On March 17, the Sixth Circuit issued a split 2-1 decision allowing the state of Tennessee to discriminate against the political views of some if its citizens. The two Republican appointees (appointed by Reagan and Bush II) in the majority said it was OK for the state to produce “Choose Life” license plates requested by abortion opponents, but to refuse to produce pro-choice license plates requested by reproductive rights supporters.
This decision is so out-of-step with First Amendment law that even the conservative Fourth Circuit – including J. Harvie Wilkinson and J. Michael Luttig, both on President Bush’s “short list” of Supreme Court nominees – reached the opposite conclusion when the issue came before their court.
Tennessee authorizes more than 150 “specialty” license plates requested by private organizations, including the “Choose Life” plate. These plates contain a variety of political and sometimes controversial messages, including one featuring a Confederate flag requested by the Sons of Confederate Veterans. Despite its rather permissive approval practices, the Tennessee legislature refused to authorize a request for a pro-choice license plate, despite authorizing the “Choose Life” plate in the same proposed legislation.
The ACLU, a Planned Parenthood affiliate and three individuals filed suit claiming that Tennessee was violating their First Amendment rights by improperly discriminating against their views. The district court had little problem finding in their favor.
The district court decision was so clear-cut that the state declined to appeal. But an anti-abortion group that championed the “Choose Life” plate intervened and took the case to the Sixth Circuit. Reversing the district court ruling, Bush II appointee John Rogers, joined by Reagan appointee David Nelson, found that by making the “Choose Life” plates available, Tennessee was doing something the Supreme Court allows a state to do – namely, disseminate its own views, even if through private citizens acting voluntarily.
Boyce Martin, a Carter appointee, issued a dissent ridiculing the majority’s ruling, saying it reflected “a conclusion that only judges banished to our ivory towers and shut off from the real world could reach.” Examining Tennessee’s rather free-wheeling license approval practices, he found that the state clearly has been offering up specialty plates not to disseminate its own messages but rather to create a public forum facilitating private speech. And in such public forums, the Supreme Court says, the state may not discriminate against any group’s views.
Judge Martin proved his point ever-so-gently by noting, among other things, that Tennessee had approved a license plate bearing the logo of the University of Florida, the arch-rival of the state’s flagship university, the University of Tennessee. And just to be sure the point was not lost on anyone, he cited a website called Gator Hater, “run by University of Tennessee fans dedicated to their rivalry with the University of Florida, including news, jokes, and recipes for cooking alligator meat.”

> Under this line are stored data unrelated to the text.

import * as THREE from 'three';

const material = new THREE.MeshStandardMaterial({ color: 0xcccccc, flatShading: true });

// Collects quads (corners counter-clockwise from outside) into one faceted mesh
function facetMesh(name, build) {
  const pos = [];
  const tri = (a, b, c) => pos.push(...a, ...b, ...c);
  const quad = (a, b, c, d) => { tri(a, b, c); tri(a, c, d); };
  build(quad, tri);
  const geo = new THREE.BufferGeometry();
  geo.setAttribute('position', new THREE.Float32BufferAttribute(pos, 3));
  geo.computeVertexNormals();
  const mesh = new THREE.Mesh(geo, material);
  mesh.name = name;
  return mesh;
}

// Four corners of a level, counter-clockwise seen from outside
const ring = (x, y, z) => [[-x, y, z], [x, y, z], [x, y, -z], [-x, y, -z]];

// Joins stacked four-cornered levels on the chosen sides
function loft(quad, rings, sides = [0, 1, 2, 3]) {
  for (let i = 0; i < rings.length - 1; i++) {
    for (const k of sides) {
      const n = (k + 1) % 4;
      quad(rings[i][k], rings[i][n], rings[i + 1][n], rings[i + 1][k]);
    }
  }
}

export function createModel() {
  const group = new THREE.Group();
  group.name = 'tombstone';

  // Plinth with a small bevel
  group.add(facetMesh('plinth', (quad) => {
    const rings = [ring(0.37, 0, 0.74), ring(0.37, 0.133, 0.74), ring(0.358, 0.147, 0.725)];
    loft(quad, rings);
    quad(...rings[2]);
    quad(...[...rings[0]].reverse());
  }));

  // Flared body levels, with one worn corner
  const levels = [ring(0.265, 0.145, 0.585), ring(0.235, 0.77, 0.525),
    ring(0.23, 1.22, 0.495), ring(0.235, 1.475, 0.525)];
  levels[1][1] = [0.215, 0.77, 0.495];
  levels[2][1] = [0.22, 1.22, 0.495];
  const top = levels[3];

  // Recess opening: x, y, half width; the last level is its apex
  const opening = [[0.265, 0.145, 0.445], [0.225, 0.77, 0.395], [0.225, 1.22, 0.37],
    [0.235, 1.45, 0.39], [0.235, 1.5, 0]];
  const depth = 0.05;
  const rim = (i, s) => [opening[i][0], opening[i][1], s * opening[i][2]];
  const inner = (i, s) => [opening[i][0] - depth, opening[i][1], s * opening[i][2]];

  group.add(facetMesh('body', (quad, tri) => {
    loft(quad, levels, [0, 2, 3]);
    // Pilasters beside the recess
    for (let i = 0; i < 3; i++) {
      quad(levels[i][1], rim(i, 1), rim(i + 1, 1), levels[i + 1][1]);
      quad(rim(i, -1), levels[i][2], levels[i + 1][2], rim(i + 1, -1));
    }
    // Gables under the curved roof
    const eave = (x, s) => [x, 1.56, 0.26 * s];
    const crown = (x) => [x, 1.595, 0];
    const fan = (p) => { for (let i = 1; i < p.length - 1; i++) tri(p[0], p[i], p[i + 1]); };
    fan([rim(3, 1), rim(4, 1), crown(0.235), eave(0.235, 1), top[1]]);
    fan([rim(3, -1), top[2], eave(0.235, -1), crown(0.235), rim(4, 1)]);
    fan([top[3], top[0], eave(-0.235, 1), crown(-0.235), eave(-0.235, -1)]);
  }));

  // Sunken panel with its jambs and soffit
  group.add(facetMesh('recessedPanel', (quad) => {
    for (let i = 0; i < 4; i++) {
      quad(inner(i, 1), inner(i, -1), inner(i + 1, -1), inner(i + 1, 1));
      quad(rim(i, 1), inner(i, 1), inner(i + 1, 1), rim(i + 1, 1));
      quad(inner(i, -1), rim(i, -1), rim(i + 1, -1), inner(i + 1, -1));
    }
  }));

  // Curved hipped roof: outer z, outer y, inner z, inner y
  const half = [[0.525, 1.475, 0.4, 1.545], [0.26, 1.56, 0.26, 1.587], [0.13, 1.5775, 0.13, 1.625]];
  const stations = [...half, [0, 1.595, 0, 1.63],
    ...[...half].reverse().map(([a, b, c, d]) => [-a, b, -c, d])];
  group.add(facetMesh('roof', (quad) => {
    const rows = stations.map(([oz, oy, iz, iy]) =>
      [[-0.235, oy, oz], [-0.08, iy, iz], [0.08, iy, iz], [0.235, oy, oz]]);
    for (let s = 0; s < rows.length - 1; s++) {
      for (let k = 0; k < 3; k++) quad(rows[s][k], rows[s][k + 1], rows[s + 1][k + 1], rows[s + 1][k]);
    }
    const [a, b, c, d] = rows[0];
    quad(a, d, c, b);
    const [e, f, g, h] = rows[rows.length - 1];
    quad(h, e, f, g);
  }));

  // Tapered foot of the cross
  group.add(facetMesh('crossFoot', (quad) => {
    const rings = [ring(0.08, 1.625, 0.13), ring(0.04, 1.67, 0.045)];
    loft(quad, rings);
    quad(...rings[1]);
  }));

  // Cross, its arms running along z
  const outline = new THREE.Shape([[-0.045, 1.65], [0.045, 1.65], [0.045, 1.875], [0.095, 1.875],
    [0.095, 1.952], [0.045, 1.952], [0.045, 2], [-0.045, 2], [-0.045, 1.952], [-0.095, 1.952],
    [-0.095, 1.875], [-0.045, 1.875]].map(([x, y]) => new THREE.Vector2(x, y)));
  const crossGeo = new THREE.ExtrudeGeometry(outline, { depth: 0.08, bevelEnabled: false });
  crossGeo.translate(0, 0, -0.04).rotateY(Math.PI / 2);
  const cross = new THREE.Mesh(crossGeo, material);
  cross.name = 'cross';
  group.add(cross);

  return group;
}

In the Fourth Circuit case raising the same issue, which Judge Martin cited as precedent, Judge Wilkinson rhetorically asked what, besides favoring the “Choose Life” message, a state can do if it can allow citizens to use public forums to express their agreement, but not their disagreement, with supposedly official state views: “May a state issue plates touting one candidate, but not another?” By the logic of Judges Rogers and Nelson, the answer apparently is yes.

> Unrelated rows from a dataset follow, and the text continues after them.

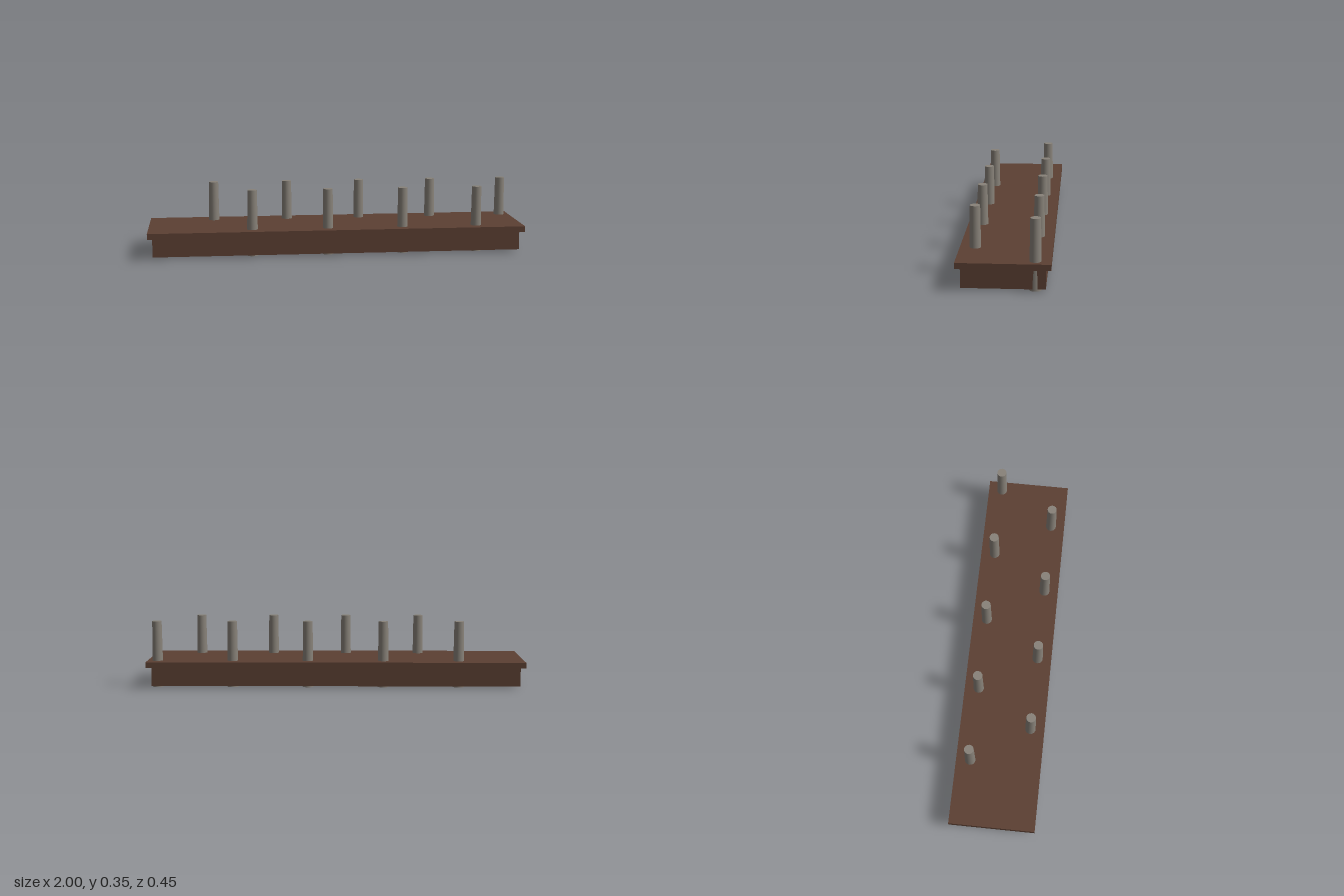
import * as THREE from 'three';

export function createModel() {
  const group = new THREE.Group();
  const wood = new THREE.MeshStandardMaterial({ color: 0x5c4033 });
  wood.name = 'dark wood';
  const metal = new THREE.MeshStandardMaterial({ color: 0x888279 });
  metal.name = 'grey metal';

  const add = (name, geometry, material, x, y, z) => {
    const mesh = new THREE.Mesh(geometry, material);
    mesh.name = name;
    mesh.position.set(x, y, z);
    group.add(mesh);
  };

  // Base block with a wider board on top
  add('baseBlock', new THREE.BoxGeometry(1.95, 0.1, 0.4), wood, 0, 0.06, 0);
  add('topBoard', new THREE.BoxGeometry(2, 0.03, 0.45), wood, 0, 0.125, 0);

  // Tapered pegs run right through the boards, alternating back and front
  const peg = new THREE.CylinderGeometry(0.025, 0.03, 0.35, 16);
  for (let i = 0; i < 9; i++) {
    add(`peg${i + 1}`, peg, metal, -0.652 + i * 0.2, 0.175, i % 2 ? 0.15 : -0.15);
  }
  return group;
}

ACLU v. Bredesen, No. 04-6393, 2006 U.S. App. LEXIS 6603 (6th Cir. Mar. 17, 2006).